References to “jumping the shark” have been coming out of nowhere lately to this term that refers to the point in the life of a TV show that it starts going downhill. The term itself comes from the Happy Days episode when Fonzie attempts a water ski jump over a shark. Jumping the shark happens when network leadership senses that something needs to change and starts doing silly things or making cosmetic changes instead of examining what got them there in the first place and fixing anything there that’s broken. For more on the subject, TV Guide lists 19 ways that shows jump the shark and hundreds of examples.
As John suggests, there is a decent analogy for businesses. If Google takes its eye off the ball and starts making off-strategy acquisitions, maybe they are jumping the shark. I was wondering if there are similar signs for IT projects. When project leadership senses that something isn’t quite right, do they step back and evaluate the overall plan, approach, schedule, and business case or do they tweak a few things and hope that it will get better?
Thinking through a few good and bad projects, some projects that were starting to slip took both routes - some fixed the core and some just put some makeup on the pig. Thinking of the latter case, here are some signs that your project might be jumping the shark.
Changed the Project Manager
It’s important to know if it’s the project manager who is unable to lead the project or the project plan and approach that’s broken.
Cut Major Amounts of Scope
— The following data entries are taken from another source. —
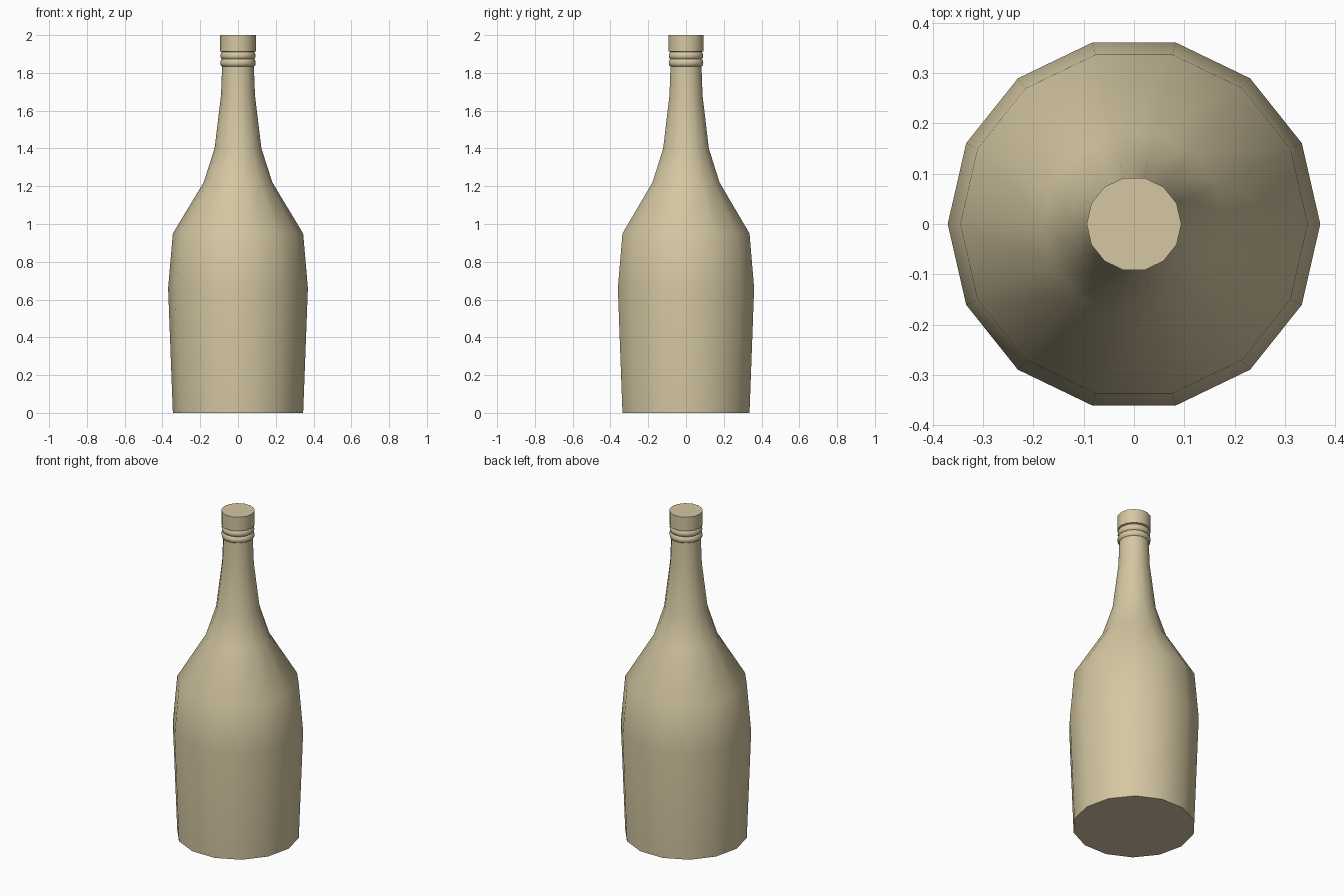
import bpy, bmesh, math

if "Cube" in bpy.data.objects:
    bpy.data.objects.remove(bpy.data.objects["Cube"])

SIDES = 14

glass = bpy.data.materials.new("tan_glass")
glass.diffuse_color = (0.66, 0.57, 0.36, 1)
glass.use_nodes = True
glass.node_tree.nodes["Principled BSDF"].inputs["Base Color"].default_value = glass.diffuse_color


def lathe(name, profile, angle):
    """Revolve (radius, height) points into a closed 14-sided solid."""
    bm = bmesh.new()
    rings = [[bm.verts.new((r * math.cos(2 * math.pi * i / SIDES),
                            r * math.sin(2 * math.pi * i / SIDES), z))
              for i in range(SIDES)] for r, z in profile]
    for low, high in zip(rings, rings[1:]):
        for i in range(SIDES):
            j = (i + 1) % SIDES
            bm.faces.new((low[i], low[j], high[j], high[i]))
    bm.faces.new(rings[0][::-1])
    bm.faces.new(rings[-1])
    mesh = bpy.data.meshes.new(name)
    bm.to_mesh(mesh)
    bm.free()
    mesh.materials.append(glass)
    obj = bpy.data.objects.new(name, mesh)
    bpy.context.collection.objects.link(obj)
    bpy.ops.object.select_all(action='DESELECT')
    obj.select_set(True)
    bpy.context.view_layer.objects.active = obj
    bpy.ops.object.shade_smooth_by_angle(angle=math.radians(angle))
    return obj


# Body, shoulder, neck, two lip rings and cap in one continuous profile
lathe("bottle", [
    (0.345, 0), (0.37, 0.66), (0.345, 0.95), (0.182, 1.22), (0.124, 1.40),
    (0.09, 1.68), (0.084, 1.835),
    (0.091, 1.839), (0.094, 1.853), (0.091, 1.868), (0.084, 1.873),
    (0.091, 1.878), (0.093, 1.892), (0.09, 1.906), (0.084, 1.911),
    (0.094, 1.914), (0.094, 2.0)], 50)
Scope is an ongoing focus for me. It is maybe the most important design aspect of a project because each scope element has business value associated with it. However, “cutting scope” is also one of the most widely discussed remedies on project teams - from the most junior team member to the leadership - when things get tough. Trying to get things on track by cutting large amounts of scope may make the project seem more manageable but it will also likely gut the business value delivered.
Fired the Consultant
I can’t think of a time in which a consultant was asked to leave or whose contract was not renewed before a project finished where the project was successfully completed as planned (yes, this is a self serving, albeit true point). The best case after firing a consultant may be to kill the project and start again. Trying to continue to execute a project planned to optimize the skills and approaches of a 3rd party but without that 3rd party is not a good idea.
Renamed the Project
This is more common than you would think. One of my insurance clients has renamed their policy administration system replacement project at least twice and it’s still a few years away from completing. A few years ago, I worked with a wireless telecom firm who named their transformation program with their company name and the year - like “WidgetCo 2007.” Needless to say, when their schedules started to slip, they changed the name and removed the date to de-emphasize how long they had taken.
There are certainly reasons for doing these things, but doing them as fixes for an unhealthy core won’t help. Make sure you are changing your project approaches, operating model and staffing for the right reasons and are not “jumping the shark!”